___ MATERIAL SUPPLIED

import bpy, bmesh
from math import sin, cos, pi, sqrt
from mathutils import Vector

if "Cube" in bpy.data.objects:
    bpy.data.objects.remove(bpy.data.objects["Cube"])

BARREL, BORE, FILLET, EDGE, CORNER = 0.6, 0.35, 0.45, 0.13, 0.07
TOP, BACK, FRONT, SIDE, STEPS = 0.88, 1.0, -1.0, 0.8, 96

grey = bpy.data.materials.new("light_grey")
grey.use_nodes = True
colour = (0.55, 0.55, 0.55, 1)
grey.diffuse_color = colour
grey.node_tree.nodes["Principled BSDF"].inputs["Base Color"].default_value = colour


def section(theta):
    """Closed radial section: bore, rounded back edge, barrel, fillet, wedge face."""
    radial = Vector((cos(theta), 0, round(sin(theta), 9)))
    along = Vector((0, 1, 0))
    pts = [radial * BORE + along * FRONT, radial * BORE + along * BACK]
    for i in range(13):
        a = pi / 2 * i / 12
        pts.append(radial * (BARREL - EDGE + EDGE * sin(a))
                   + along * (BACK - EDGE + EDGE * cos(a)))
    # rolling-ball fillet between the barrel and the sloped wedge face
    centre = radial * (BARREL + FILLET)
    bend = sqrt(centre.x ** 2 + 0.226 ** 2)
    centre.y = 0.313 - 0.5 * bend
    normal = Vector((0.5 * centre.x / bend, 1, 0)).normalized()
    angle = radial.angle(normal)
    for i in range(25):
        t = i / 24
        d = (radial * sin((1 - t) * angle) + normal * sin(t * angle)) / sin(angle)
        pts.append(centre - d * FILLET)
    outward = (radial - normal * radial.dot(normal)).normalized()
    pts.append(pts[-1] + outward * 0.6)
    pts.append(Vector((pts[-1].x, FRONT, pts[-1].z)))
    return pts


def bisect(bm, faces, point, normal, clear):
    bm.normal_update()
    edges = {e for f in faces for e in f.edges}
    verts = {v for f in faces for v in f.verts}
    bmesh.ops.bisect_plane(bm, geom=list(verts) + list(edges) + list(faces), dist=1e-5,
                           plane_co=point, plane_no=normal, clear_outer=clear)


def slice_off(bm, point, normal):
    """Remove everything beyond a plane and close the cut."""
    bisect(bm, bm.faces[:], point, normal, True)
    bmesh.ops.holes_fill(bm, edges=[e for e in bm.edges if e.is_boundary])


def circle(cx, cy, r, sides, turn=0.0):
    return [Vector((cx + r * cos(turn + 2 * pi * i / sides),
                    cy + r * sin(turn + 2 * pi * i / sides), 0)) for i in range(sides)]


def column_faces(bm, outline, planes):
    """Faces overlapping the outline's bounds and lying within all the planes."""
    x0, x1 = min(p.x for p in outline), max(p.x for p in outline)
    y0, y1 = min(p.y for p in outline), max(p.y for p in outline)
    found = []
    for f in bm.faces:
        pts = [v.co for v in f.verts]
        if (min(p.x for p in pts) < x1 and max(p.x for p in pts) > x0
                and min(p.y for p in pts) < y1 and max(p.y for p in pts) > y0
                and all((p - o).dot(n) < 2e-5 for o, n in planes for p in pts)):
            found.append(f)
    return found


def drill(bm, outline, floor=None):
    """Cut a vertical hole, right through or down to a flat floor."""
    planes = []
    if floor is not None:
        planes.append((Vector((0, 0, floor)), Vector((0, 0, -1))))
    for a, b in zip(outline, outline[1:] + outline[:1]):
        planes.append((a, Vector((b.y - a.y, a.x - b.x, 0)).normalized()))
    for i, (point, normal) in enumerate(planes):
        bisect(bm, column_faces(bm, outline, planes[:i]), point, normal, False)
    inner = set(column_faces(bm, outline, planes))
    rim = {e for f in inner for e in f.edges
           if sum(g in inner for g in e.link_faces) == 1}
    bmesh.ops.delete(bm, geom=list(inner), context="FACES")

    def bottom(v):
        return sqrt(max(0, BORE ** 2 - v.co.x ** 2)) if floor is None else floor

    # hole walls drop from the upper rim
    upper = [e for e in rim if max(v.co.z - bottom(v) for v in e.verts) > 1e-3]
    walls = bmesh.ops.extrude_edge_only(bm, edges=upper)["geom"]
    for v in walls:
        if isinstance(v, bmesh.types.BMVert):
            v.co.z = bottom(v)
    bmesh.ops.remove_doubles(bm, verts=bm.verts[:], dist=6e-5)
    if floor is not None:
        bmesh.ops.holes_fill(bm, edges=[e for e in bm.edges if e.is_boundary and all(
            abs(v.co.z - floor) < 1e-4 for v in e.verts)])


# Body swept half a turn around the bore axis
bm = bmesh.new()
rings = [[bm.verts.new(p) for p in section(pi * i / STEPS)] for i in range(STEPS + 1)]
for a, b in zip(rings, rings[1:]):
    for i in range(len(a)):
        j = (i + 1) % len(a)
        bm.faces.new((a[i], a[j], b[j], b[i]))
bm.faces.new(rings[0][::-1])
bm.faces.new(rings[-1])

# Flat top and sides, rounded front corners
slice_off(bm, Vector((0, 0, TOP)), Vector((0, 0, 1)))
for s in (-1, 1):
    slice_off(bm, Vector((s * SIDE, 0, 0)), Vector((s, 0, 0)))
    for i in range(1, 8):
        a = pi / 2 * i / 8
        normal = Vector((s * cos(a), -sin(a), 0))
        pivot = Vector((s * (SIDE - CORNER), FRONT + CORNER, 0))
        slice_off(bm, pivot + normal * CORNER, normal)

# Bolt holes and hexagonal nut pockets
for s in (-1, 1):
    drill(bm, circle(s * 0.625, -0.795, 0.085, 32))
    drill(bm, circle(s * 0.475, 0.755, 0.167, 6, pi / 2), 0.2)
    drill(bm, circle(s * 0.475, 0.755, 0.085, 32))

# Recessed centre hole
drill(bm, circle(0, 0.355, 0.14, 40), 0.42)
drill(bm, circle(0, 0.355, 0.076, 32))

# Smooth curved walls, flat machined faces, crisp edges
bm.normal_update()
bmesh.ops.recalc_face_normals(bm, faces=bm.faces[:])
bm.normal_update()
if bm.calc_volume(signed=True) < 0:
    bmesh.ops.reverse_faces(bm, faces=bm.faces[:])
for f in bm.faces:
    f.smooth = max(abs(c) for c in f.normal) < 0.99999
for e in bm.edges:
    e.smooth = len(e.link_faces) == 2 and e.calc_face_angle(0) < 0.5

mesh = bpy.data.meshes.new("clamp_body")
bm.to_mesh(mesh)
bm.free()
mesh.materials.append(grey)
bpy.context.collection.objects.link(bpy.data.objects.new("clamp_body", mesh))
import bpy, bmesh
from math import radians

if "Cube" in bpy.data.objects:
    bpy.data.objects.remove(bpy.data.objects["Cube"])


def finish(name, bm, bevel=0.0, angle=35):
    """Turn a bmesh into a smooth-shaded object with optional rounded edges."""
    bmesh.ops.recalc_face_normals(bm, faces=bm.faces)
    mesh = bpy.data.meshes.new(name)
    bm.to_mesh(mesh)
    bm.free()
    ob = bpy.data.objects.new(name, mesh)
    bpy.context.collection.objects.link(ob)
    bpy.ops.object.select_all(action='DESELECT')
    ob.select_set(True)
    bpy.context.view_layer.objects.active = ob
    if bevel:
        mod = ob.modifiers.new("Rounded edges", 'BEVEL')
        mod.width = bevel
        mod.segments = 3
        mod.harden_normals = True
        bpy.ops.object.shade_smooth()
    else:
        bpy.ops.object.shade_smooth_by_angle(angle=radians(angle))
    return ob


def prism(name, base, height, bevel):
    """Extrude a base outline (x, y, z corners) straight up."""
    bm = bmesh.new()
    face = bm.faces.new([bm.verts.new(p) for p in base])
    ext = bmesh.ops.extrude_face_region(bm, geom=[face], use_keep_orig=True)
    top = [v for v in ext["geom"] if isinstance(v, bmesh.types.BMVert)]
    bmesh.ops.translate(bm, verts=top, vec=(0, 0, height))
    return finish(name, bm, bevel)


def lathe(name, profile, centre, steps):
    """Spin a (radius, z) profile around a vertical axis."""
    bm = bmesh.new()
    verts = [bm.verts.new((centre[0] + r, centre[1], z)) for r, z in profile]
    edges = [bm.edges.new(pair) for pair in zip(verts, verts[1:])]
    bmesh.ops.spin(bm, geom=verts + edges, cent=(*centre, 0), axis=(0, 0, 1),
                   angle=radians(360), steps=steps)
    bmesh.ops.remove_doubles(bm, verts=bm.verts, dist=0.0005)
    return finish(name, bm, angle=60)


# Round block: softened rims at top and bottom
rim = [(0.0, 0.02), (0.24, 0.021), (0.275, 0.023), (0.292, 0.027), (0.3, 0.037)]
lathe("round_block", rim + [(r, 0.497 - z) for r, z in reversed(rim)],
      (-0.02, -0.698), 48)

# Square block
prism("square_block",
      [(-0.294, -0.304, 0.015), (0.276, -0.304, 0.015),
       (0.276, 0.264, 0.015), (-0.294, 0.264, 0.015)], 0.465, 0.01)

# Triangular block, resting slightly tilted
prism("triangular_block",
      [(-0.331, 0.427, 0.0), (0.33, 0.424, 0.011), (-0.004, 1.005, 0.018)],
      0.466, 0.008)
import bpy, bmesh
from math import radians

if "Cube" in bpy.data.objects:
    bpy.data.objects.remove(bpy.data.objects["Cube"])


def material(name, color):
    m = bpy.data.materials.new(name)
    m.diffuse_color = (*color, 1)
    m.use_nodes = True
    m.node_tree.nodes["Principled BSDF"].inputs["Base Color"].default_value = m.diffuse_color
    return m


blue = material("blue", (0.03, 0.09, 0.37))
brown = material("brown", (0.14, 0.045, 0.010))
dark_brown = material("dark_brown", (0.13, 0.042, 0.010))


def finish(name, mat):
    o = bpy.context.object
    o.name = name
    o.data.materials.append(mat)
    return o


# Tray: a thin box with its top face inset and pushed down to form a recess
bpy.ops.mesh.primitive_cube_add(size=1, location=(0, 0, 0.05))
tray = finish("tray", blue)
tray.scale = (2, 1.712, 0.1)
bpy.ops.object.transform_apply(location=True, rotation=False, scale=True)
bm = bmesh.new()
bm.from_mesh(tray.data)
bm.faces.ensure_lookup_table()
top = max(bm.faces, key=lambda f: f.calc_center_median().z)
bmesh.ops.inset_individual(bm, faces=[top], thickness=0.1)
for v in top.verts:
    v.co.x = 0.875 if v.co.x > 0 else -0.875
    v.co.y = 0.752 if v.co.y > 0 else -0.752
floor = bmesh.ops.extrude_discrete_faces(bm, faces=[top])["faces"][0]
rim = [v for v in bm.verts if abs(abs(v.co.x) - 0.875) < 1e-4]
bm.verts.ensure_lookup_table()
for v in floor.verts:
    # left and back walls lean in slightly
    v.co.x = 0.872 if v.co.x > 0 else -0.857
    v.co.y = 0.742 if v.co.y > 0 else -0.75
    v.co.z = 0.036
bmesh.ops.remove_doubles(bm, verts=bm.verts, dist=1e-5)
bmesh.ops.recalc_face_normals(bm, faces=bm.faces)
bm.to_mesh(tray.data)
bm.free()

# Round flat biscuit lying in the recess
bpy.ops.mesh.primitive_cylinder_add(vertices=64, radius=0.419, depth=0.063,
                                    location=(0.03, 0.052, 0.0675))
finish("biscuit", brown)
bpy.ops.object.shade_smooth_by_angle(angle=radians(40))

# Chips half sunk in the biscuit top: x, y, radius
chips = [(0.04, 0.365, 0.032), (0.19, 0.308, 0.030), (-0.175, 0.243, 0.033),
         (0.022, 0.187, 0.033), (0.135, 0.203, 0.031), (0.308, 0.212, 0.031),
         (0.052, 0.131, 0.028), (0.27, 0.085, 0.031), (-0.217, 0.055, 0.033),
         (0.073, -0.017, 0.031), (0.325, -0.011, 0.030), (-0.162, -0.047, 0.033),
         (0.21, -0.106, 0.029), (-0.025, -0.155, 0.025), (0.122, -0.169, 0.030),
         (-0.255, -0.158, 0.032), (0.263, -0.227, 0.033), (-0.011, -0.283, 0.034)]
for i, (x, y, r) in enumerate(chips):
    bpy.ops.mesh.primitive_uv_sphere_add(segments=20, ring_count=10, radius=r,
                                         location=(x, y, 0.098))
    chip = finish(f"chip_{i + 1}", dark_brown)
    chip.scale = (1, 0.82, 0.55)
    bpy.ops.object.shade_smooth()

______

> **WHAT THE TASK REQUIRES**
All lines of the entries containing the string "edges" must be shown in full.

> **RESULT FOR THIS EXERCISE**
    edges = {e for f in faces for e in f.edges}
    bmesh.ops.bisect_plane(bm, geom=list(verts) + list(edges) + list(faces), dist=1e-5,
    bmesh.ops.holes_fill(bm, edges=[e for e in bm.edges if e.is_boundary])
    rim = {e for f in inner for e in f.edges
    walls = bmesh.ops.extrude_edge_only(bm, edges=upper)["geom"]
        bmesh.ops.holes_fill(bm, edges=[e for e in bm.edges if e.is_boundary and all(
# Smooth curved walls, flat machined faces, crisp edges
for e in bm.edges:
    """Turn a bmesh into a smooth-shaded object with optional rounded edges."""
        mod = ob.modifiers.new("Rounded edges", 'BEVEL')
    edges = [bm.edges.new(pair) for pair in zip(verts, verts[1:])]
    bmesh.ops.spin(bm, geom=verts + edges, cent=(*centre, 0), axis=(0, 0, 1),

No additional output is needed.